Still, invited guests did their best to conjure up images of Hollywood. California Republican Party spokeswoman Karen Hanretty joked that she was wearing her finest J. Crew for the premiere.
Jessica Burns, who had pulled out her swankiest fur coat, was puzzled by the protest. “I think it’s not the time and the place, because I think it’s going to prevent things from coming to Sacramento,” said the 27-year-old worker at a media buying firm.
With demonstrators chanting, the sport-utility vehicles began rolling down the pedestrian mall, past the red carpet entrance, past the protesters, and up to the main entrance. Stars popped out, waved to fans and ducked under the canopy to chat up their film.
Schwarzenegger, who had planned to walk down the red carpet, avoided the scene entirely by coming in a back entrance and emerging from the lobby to talk with reporters waiting by the rope line.
As he stood on the red carpet with the stars, Schwarzenegger tried to downplay the protest, even as he was booed while standing for photos with the Rock.
Your fans are upset they can’t get in,” the governor joked to the Rock.
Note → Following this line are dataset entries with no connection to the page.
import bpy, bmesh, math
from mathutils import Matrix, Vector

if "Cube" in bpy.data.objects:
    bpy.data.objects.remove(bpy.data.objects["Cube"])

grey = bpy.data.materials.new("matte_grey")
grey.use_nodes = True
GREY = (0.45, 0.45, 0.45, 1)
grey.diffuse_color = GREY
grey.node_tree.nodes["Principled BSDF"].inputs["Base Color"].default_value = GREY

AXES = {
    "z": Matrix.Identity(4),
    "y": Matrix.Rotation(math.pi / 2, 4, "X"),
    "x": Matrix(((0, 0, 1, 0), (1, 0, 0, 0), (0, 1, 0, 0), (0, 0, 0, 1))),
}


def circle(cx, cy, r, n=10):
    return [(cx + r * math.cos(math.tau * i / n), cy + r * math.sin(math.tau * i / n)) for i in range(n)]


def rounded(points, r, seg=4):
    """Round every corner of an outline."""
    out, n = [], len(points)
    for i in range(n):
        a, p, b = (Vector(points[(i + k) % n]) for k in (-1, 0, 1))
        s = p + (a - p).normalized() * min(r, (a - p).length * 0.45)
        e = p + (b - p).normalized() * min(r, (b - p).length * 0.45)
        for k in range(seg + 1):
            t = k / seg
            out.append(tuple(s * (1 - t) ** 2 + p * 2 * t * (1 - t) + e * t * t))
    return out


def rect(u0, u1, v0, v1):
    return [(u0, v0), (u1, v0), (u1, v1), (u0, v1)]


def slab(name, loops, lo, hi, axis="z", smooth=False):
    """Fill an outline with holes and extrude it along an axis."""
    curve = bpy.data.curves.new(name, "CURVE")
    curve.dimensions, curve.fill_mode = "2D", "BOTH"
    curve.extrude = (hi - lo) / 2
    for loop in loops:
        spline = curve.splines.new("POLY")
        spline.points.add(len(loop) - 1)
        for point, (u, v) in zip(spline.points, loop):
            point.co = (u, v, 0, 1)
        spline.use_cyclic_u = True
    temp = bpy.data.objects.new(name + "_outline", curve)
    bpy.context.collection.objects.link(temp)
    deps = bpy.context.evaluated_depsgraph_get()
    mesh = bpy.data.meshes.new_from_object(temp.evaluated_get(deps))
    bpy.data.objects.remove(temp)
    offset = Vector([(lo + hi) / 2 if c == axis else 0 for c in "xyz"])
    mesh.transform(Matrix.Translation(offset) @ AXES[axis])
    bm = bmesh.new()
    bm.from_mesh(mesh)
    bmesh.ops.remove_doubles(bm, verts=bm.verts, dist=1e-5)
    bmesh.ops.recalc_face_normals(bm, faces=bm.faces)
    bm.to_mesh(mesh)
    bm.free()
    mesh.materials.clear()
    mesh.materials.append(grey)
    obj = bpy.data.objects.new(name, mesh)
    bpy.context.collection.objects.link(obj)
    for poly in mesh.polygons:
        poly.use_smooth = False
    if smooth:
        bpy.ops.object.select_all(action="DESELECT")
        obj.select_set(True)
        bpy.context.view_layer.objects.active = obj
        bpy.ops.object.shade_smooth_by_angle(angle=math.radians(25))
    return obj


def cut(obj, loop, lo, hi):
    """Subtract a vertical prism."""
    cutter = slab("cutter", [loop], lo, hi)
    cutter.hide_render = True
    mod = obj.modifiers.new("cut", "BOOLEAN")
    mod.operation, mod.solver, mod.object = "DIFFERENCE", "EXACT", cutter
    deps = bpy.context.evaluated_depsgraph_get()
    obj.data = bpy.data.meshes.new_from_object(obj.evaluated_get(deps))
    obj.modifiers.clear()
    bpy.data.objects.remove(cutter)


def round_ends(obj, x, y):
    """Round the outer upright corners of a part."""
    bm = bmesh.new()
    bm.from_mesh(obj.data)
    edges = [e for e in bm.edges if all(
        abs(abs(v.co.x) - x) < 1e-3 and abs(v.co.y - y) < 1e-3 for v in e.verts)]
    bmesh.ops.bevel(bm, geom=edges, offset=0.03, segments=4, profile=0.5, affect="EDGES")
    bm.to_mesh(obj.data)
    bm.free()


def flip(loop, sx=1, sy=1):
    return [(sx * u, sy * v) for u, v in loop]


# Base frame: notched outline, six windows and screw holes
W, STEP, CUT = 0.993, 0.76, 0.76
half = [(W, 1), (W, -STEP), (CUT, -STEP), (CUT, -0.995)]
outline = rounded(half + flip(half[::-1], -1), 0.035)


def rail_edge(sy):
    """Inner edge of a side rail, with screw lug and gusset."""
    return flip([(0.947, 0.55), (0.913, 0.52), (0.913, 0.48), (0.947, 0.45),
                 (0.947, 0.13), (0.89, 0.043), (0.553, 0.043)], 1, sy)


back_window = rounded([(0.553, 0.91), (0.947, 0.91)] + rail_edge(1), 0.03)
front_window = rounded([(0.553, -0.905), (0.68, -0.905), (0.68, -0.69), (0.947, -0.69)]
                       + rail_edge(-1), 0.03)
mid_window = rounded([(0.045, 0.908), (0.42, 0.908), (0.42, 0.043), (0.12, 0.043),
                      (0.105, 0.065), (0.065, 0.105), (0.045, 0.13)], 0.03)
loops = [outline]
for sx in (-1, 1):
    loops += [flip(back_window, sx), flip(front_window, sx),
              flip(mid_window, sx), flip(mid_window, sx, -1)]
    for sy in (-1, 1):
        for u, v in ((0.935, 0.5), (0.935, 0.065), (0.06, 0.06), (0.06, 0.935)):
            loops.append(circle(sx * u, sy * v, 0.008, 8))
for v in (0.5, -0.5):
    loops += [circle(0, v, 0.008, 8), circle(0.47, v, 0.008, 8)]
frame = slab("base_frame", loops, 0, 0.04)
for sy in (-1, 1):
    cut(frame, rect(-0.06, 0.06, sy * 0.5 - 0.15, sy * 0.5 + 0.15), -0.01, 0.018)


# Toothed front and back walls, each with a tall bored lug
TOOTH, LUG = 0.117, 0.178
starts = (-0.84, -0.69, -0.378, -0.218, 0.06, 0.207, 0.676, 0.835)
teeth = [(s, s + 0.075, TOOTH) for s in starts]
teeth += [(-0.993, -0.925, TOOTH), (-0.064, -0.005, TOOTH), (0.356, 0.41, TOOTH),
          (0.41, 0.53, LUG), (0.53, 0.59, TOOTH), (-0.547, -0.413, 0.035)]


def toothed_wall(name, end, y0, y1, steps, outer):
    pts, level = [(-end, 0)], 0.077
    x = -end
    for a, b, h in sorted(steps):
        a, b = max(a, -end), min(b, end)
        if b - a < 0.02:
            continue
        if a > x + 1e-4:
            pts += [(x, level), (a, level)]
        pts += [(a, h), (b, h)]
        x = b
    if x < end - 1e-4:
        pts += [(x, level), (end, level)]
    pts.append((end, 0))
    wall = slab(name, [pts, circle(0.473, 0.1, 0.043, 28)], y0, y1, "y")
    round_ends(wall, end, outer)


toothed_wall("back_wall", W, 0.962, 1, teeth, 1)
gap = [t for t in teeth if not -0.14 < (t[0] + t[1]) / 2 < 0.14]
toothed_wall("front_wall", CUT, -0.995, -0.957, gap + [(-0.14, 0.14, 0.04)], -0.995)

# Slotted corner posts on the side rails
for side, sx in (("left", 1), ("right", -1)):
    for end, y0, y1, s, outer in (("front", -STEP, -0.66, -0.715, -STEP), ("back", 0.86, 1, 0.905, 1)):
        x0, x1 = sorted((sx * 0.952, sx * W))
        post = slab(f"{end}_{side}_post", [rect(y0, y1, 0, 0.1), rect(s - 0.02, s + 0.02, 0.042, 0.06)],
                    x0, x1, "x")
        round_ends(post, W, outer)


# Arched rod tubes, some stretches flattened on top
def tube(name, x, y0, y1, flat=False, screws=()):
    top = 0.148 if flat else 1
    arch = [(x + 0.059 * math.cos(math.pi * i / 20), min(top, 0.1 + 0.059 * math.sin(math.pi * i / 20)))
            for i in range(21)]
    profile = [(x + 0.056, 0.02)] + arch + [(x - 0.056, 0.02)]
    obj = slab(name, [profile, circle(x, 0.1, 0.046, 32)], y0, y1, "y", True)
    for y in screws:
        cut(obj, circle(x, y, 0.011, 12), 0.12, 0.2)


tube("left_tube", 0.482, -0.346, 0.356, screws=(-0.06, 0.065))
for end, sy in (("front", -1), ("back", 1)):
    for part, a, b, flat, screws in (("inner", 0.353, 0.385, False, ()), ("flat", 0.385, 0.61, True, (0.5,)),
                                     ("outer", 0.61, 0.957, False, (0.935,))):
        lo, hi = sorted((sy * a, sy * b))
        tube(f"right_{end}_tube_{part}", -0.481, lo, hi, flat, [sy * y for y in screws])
Once inside, the governor told theater officials that he hopes to bring similar events to Sacramento once a month. But one wonders if the greeting he received at “Be Cool” might cause Schwarzenegger to have second thoughts.